So, having examined the contents of the magazine: two stories in the 15 000 to 20 000 word range, one about 10 000 words, one at about 6 500 words, and a whopping seven in the 3 000 to 4 500 range. Four stories with supernatural/fantastic elements, six with overt sci-fi elements, and one without any overt SFF. The editorial at the start of the issue identifies it as the annual “slightly spooky” issue, which suggests that the 4:6 ratio is unusually high for Asimov’s. Every story is first person or third person, though a couple flirt with other forms: “A Handsome Fellow” shifts between first and third, and “Ghost Factory” starts to drift into a sort-of second towards the end. Almost entirely past tense. (Did I tell you I’ve written a novel that’s second-person present tense? I should probably just burn it.)

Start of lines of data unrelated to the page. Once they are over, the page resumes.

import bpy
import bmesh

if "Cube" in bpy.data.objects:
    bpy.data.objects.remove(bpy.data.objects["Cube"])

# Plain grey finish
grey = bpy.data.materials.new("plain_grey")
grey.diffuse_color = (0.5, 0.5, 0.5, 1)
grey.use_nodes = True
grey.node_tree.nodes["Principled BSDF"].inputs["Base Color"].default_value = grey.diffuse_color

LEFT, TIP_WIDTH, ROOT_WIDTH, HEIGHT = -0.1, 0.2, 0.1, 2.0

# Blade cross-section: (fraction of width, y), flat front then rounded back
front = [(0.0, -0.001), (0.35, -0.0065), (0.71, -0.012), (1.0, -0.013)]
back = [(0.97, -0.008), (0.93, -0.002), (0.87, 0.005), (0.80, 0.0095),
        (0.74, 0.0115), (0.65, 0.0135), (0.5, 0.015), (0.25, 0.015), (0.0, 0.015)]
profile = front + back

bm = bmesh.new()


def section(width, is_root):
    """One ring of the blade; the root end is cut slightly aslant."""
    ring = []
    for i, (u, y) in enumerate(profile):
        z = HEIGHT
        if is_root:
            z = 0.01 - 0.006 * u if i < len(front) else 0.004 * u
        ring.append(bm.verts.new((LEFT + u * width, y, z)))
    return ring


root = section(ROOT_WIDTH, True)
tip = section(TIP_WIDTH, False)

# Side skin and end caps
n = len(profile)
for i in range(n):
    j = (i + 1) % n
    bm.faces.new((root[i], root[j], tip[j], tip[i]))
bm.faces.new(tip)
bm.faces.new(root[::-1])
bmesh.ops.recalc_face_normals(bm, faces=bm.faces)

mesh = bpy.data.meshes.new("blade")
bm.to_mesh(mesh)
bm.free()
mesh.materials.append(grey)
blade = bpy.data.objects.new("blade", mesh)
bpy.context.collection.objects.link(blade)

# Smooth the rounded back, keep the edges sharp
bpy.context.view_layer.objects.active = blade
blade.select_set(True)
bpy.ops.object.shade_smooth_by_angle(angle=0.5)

Four stories set in a future I won’t live to see (one of which initially presents as secondary-world), two set in a future I might live to see, three set in various parts of the 20th century, one set in the present, and one set who-knows-where, with vampires and werewolves going to middle school. Zero actual full-on secondary-world stories. The two longest stories rubbed me the wrong way, one for subjective word-choice reasons and the other because not enough happens in it. Not much happens in several stories: “Shattering” and “This Hologram World” eschew plot entirely. Stakes are higher in the other tales, but “Ghost Factory” and “Handsome Fellow” are mainly mood pieces, and “Lion Dance,” “Second Engineer,” and “Antarctica Starts Here” seem first and foremost to be character pieces. Formal plot structure dominates “Mongolian Book of the Dead,” “Chromatophores,” and “the Stars Do Not Lie,” comparatively speaking anyway. I don’t know where to place “Results Guaranteed.”
I thought I’d be comfortable putting stars or thumbs up or down on the stories, but not so much; I’m well aware of how subjective is my dislike of “the Stars Do Not Lie” and “Chromatophores.” I think “the Mongolian Book of the Dead” really could have been substantially shorter, but it suffered for being the first one I read. Favorites were “Antarctica Starts Here” and “Lion Dance,” both of which present halfway-plausible views of futures no more than a generation or two off; am I just prejudiced in favor of near-future SF? Probably.
Future issues of Asimov’s will mostly be shorter; this was their biannual double-length issue.